With green growth and climate resilience strategy, human capital development cannot be business as usual.

Rwanda’s green growth and climate resilience strategy is a footprint to continued sustainable growth. The term is used to describe a path of economic growth that uses natural resources in a sustainable manner.

It is used globally to provide an alternative concept to typical industrial economic growth. With more terms used to confirm this new path, you hear so much around this concept, for example clean energy, less carbon emission, green technology, green jobs etc.

However, you will agree that green growth is not a replacement for sustainable development. Rather, it provides a practical and flexible approach for achieving concrete, measurable progress across its economic and environmental pillars, while taking full account of the social consequences of greening the growth dynamic of economies.

The focus of green growth strategies is ensuring that natural assets can deliver their full economic potential on a sustainable basis.

That potential for green growth includes the provision of critical life support services – clean air and water – and the resilient biodiversity needed to support food production and human health. Natural assets are not infinitely substitutable and green growth policies should take account of that.

The worrying factor in all this, and the one that needs full attention by all relevant players, is the need to look at the implication of this to human capital.
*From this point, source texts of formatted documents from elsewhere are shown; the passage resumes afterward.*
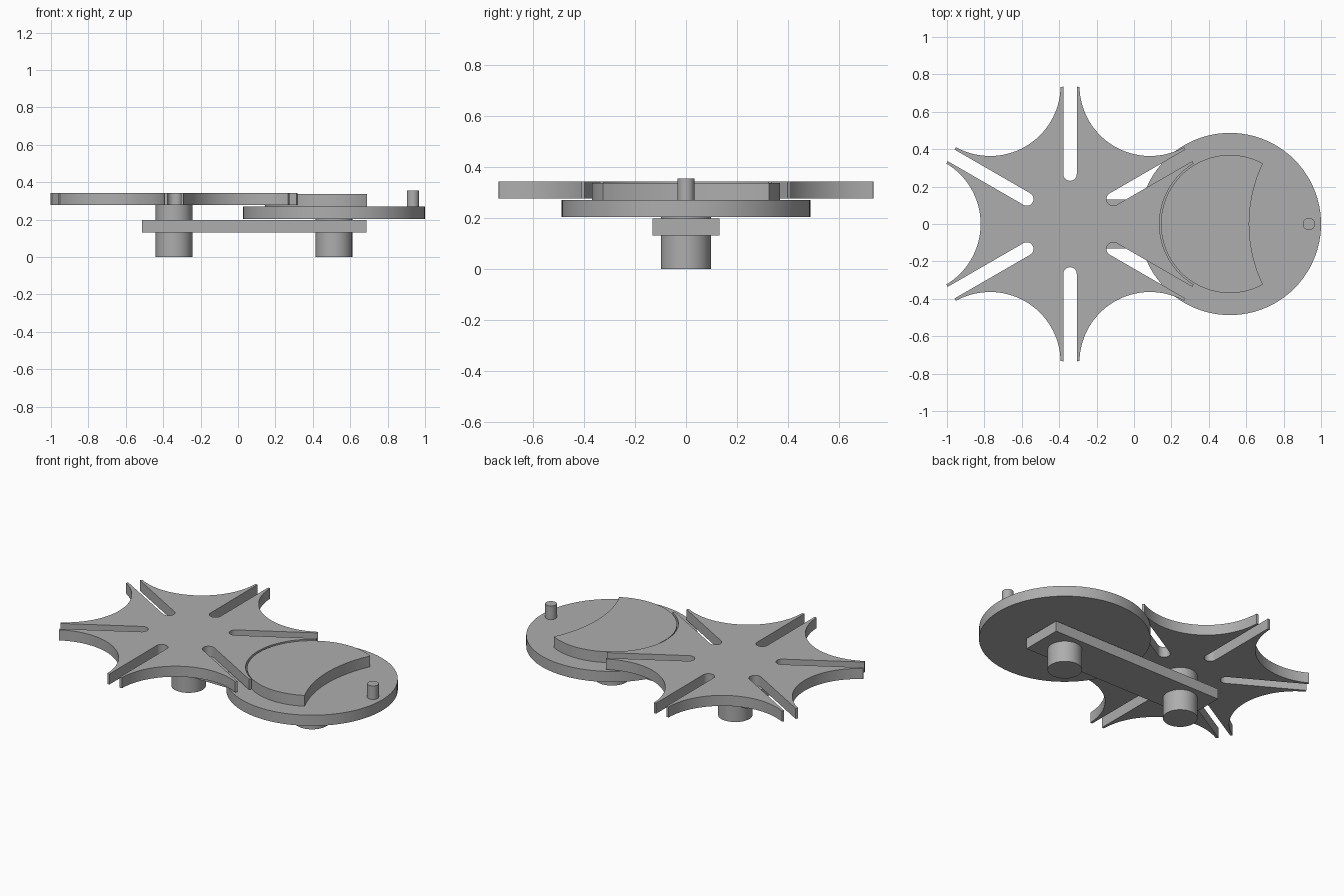
import bpy, bmesh
from math import sin, cos, radians, degrees, sqrt, acos, atan2, tau

old = bpy.data.objects.get("Cube")
if old:
    bpy.data.objects.remove(old, do_unlink=True)

WHEEL_X, DRIVE_X = -0.342, 0.513      # the two axes
SPAN = DRIVE_X - WHEEL_X              # distance between them
WHEEL_R, NOTCH_R, SLOT_W = 0.735, 0.377, 0.036
SLOT_END = 0.267                      # centre of the rounded slot bottom

grey = bpy.data.materials.new("plain grey")
grey.use_nodes = True
grey.diffuse_color = (0.42, 0.42, 0.42, 1)
grey.node_tree.nodes["Principled BSDF"].inputs["Base Color"].default_value = (0.42, 0.42, 0.42, 1)


def arc(cx, cy, r, start, end, steps):
    """Points along a circular arc, angles in degrees."""
    angles = [radians(start + (end - start) * i / steps) for i in range(steps + 1)]
    return [(cx + r * cos(a), cy + r * sin(a)) for a in angles]


def plate(name, outline, z0, z1):
    """Extrude a flat outline between two heights."""
    bm = bmesh.new()
    base = bm.faces.new([bm.verts.new((x, y, z0)) for x, y in outline])
    top = bmesh.ops.extrude_face_region(bm, geom=[base], use_keep_orig=True)
    verts = [g for g in top["geom"] if isinstance(g, bmesh.types.BMVert)]
    bmesh.ops.translate(bm, vec=(0, 0, z1 - z0), verts=verts)
    bmesh.ops.recalc_face_normals(bm, faces=bm.faces)
    mesh = bpy.data.meshes.new(name)
    bm.to_mesh(mesh)
    bm.free()
    mesh.materials.append(grey)
    obj = bpy.data.objects.new(name, mesh)
    bpy.context.collection.objects.link(obj)
    bpy.ops.object.select_all(action="DESELECT")
    obj.select_set(True)
    bpy.context.view_layer.objects.active = obj
    bpy.ops.object.shade_smooth_by_angle(angle=radians(30))
    return obj


def disc(name, x, r, z0, z1, sides=64):
    return plate(name, arc(x, 0, r, 0, 360, sides)[:-1], z0, z1)


def wheel_outline():
    """Six slots with round bottoms, alternating with six concave notches."""
    half = acos((WHEEL_R**2 + SPAN**2 - NOTCH_R**2) / (2 * WHEEL_R * SPAN))
    sweep = degrees(atan2(WHEEL_R * sin(half), SPAN - WHEEL_R * cos(half)))
    mouth = sqrt(WHEEL_R**2 - SLOT_W**2)
    # One sector: notch around angle 0, then the slot at 30 degrees
    sector = arc(SPAN, 0, NOTCH_R, 180 + sweep, 180 - sweep, 32)
    slot = [(mouth, -SLOT_W)] + arc(SLOT_END, 0, SLOT_W, 270, 90, 14) + [(mouth, SLOT_W)]
    c, s = cos(tau / 12), sin(tau / 12)
    sector += [(x * c - y * s, x * s + y * c) for x, y in slot]
    points = []
    for k in range(6):
        c, s = cos(k * tau / 6), sin(k * tau / 6)
        points += [(WHEEL_X + x * c - y * s, x * s + y * c) for x, y in sector]
    return points


def lock_outline():
    """Round locking disc with a concave bite that clears the wheel tips."""
    r, bite = 0.369, 0.752
    a = degrees(acos((r**2 + SPAN**2 - bite**2) / (2 * r * SPAN)))
    b = degrees(atan2(r * sin(radians(a)), SPAN - r * cos(radians(a))))
    rim = arc(DRIVE_X, 0, r, a, 360 - a, 64)
    return rim + arc(DRIVE_X + SPAN, 0, bite, 180 + b, 180 - b, 24)[1:-1]


# Driven side
plate("slotted_wheel", wheel_outline(), 0.277, 0.343)
disc("wheel_shaft", WHEEL_X, 0.098, 0, 0.277)

# Driving side
disc("drive_shaft", DRIVE_X, 0.098, 0, 0.203)
disc("drive_disc", DRIVE_X, 0.487, 0.203, 0.27, 96)
plate("locking_crescent", lock_outline(), 0.27, 0.338)
disc("drive_pin", DRIVE_X + SPAN / 2 - 0.005, 0.033, 0.27, 0.355, 32)

# Bar that carries both shafts
plate("base_bar", [(-0.513, -0.131), (0.687, -0.131), (0.687, 0.131), (-0.513, 0.131)], 0.132, 0.198)
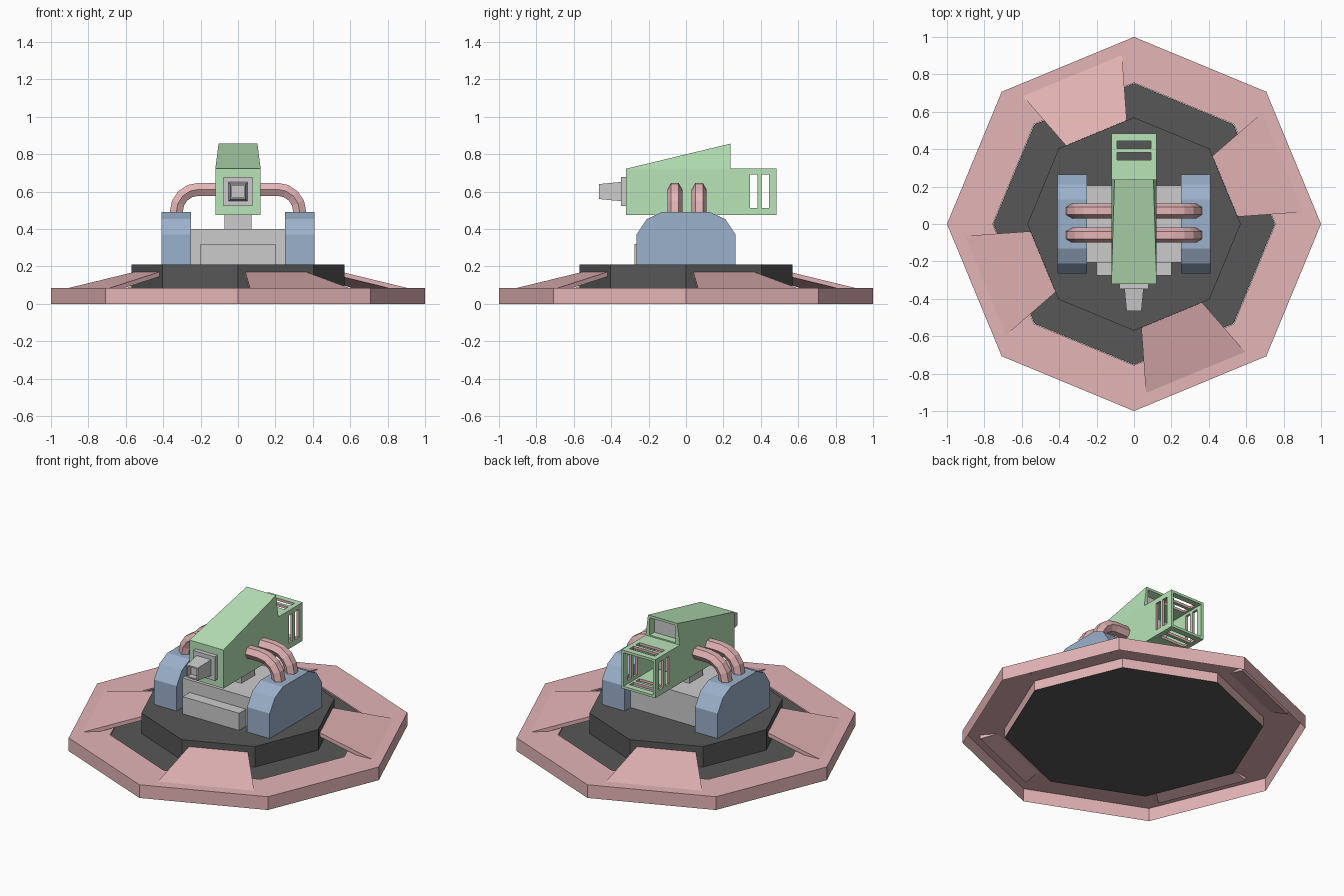
import bpy, bmesh
from math import sin, cos, pi, radians
from mathutils import Matrix

if "Cube" in bpy.data.objects:
    bpy.data.objects.remove(bpy.data.objects["Cube"])


def material(name, rgb):
    m = bpy.data.materials.new(name)
    m.diffuse_color = (*rgb, 1)
    m.use_nodes = True
    m.node_tree.nodes["Principled BSDF"].inputs["Base Color"].default_value = m.diffuse_color
    return m


PINK = material("pink", (0.78, 0.46, 0.47))
DARK = material("dark", (0.095, 0.095, 0.095))
GREEN = material("green", (0.48, 0.78, 0.48))
BLUE = material("blue", (0.33, 0.44, 0.60))


def make(name, verts, faces, mat=None):
    bm = bmesh.new()
    vs = [bm.verts.new(v) for v in verts]
    for f in faces:
        bm.faces.new([vs[i] for i in f])
    bmesh.ops.recalc_face_normals(bm, faces=bm.faces)
    me = bpy.data.meshes.new(name)
    bm.to_mesh(me)
    bm.free()
    ob = bpy.data.objects.new(name, me)
    bpy.context.collection.objects.link(ob)
    if mat:
        me.materials.append(mat)
    return ob


def loft(name, rings, mat=None, caps=True):
    """Skin equal-sized vertex rings and optionally cap both ends."""
    n, m = len(rings[0]), len(rings)
    verts = [v for r in rings for v in r]
    faces = [(k * n + i, k * n + (i + 1) % n, (k + 1) * n + (i + 1) % n, (k + 1) * n + i)
             for k in range(m - 1) for i in range(n)]
    if caps:
        faces += [tuple(range(n)), tuple(range((m - 1) * n, m * n))]
    return make(name, verts, faces, mat)


def rect(hx, hz, y, cz):
    return [(-hx, y, cz - hz), (hx, y, cz - hz), (hx, y, cz + hz), (-hx, y, cz + hz)]


def box(name, hx, y, z, mat=None):
    hz, cz = (z[1] - z[0]) / 2, (z[0] + z[1]) / 2
    return loft(name, [rect(hx, hz, y[0], cz), rect(hx, hz, y[1], cz)], mat)


def octagon(r, z):
    return [(r * cos(i * pi / 4), r * sin(i * pi / 4), z) for i in range(8)]


def prism(name, profile, x0, x1, mat=None):
    return loft(name, [[(x, y, z) for y, z in profile] for x in (x0, x1)], mat)


def cut(ob, cutter):
    mod = ob.modifiers.new("cut", 'BOOLEAN')
    mod.operation, mod.solver, mod.object = 'DIFFERENCE', 'EXACT', cutter
    mod.material_mode = 'TRANSFER'
    cutter.hide_render = True
    bpy.context.view_layer.objects.active = ob
    bpy.ops.object.modifier_apply(modifier=mod.name)
    bpy.data.objects.remove(cutter)


# Octagonal base: ring shell open underneath, dark floor and raised platform
loft("base_ring", [octagon(1, 0), octagon(1, 0.085), octagon(0.755, 0.085),
                   octagon(0.755, 0.023)], PINK, caps=False)
loft("base_floor", [octagon(0.753, 0.024), octagon(0.753, 0.078)], DARK)
loft("platform", [octagon(0.57, 0.078), octagon(0.57, 0.21)], DARK)

# Four sloping braces on alternate octagon sides
for k in range(4):
    brace = loft("brace", [
        [(0.527, s * 0.176, 0.17), (0.859, s * 0.287, 0.085),
         (0.859, s * 0.287, 0.06), (0.527, s * 0.176, 0.145)] for s in (-1, 1)], PINK)
    brace.data.transform(Matrix.Rotation(radians(22.5 + 90 * k), 4, 'Z'))

# Grey cradle between the side housings
box("cradle", 0.25, (-0.205, 0.205), (0.21, 0.40))
box("cradle_front", 0.2, (-0.275, -0.205), (0.21, 0.32))
box("pivot_post", 0.073, (-0.07, 0.07), (0.40, 0.48))

# Side housings with hexagonal feed pipes
housing = [(-0.265, 0.21), (-0.265, 0.37), (-0.21, 0.452), (-0.13, 0.49),
           (0.13, 0.49), (0.21, 0.452), (0.265, 0.37), (0.265, 0.21)]
path = [(0.11, 0.612, 0)]
path += [(0.21 + 0.12 * sin(a), 0.492 + 0.12 * cos(a), a)
         for a in (radians(22.5 * i) for i in range(5))]
path.append((0.33, 0.47, pi / 2))
for s, side in ((-1, "left"), (1, "right")):
    prism(side + "_housing", housing, s * 0.25, s * 0.41, BLUE)
    for y in (-0.06, 0.07):
        rings = []
        for px, pz, a in path:
            ring = []
            for i in range(6):
                u, v = 0.04 * cos(i * pi / 3), 0.04 * sin(i * pi / 3)
                ring.append((s * (px + v * sin(a)), y + u, pz + v * cos(a)))
            rings.append(ring)
        loft(side + "_pipe", rings, PINK)

# Gun body: hollow rear with vent slots through all four walls
body = box("gun_body", 0.121, (-0.32, 0.483), (0.475, 0.722), GREEN)
cut(body, box("cavity", 0.105, (0.15, 0.6), (0.491, 0.706), GREEN))
for y0, y1 in ((0.343, 0.382), (0.403, 0.445)):
    cut(body, box("side_slot", 0.2, (y0, y1), (0.512, 0.69), PINK))
    cut(body, box("top_slot", 0.09, (y0, y1), (0.4, 0.8), PINK))

# Tapered wedge cover with an open back
cover = make("gun_cover",
             [(-0.121, -0.32, 0.722), (0.121, -0.32, 0.722), (0.121, 0.237, 0.722),
              (-0.121, 0.237, 0.722), (-0.104, 0.237, 0.856), (0.104, 0.237, 0.856)],
             [(0, 1, 2, 3), (0, 1, 5, 4), (2, 3, 4, 5), (0, 3, 4), (1, 2, 5)], GREEN)
cut(cover, prism("cover_recess", [(0.05, 0.73), (0.05, 0.795), (0.3, 0.856), (0.3, 0.73)],
                 -0.092, 0.092, GREEN))

# Grey core closing off both rear openings
prism("gun_core", [(0.06, 0.5), (0.19, 0.5), (0.19, 0.828), (0.06, 0.797)], -0.091, 0.091)

# Muzzle plate and tapered square barrel with a bored tip
box("muzzle_plate", 0.078, (-0.347, -0.32), (0.523, 0.677))
loft("barrel", [rect(0.052, 0.052, -0.34, 0.6), rect(0.04, 0.04, -0.465, 0.6),
                rect(0.032, 0.032, -0.465, 0.6), rect(0.032, 0.032, -0.43, 0.6)])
How ready are we or how prepared are we to adopt this path.

When it comes to the international discussion of the correlation between human capital development and green growth, the discourse mainly revolves around the topic of skill development, the need to upgrade education programmes now provided and providing training that reflects the changes of the time.

With this in-focus, the outcome is to tap into potential areas that could create green jobs but also make green growth strategy a shared path by all.

Creating green jobs goes hand in hand with the potential of green growth to bring newly adopted green technology and knowledge to Rwanda. Opportunities exist in areas such as the preservation or restoration of the environment in various sectors such as agriculture, manufacturing, mining and research or service delivery.

These sectors tend to be the pillars of growth for any economy given the potential to create opportunities for many.

Therefore, the new path opted by the world and well steered by Rwanda calls for shared understanding and collective collaboration and forward looking on potential triggers for change and human capital is pivotal to this.

Business cannot be done as usual.

Richard Niwenshuti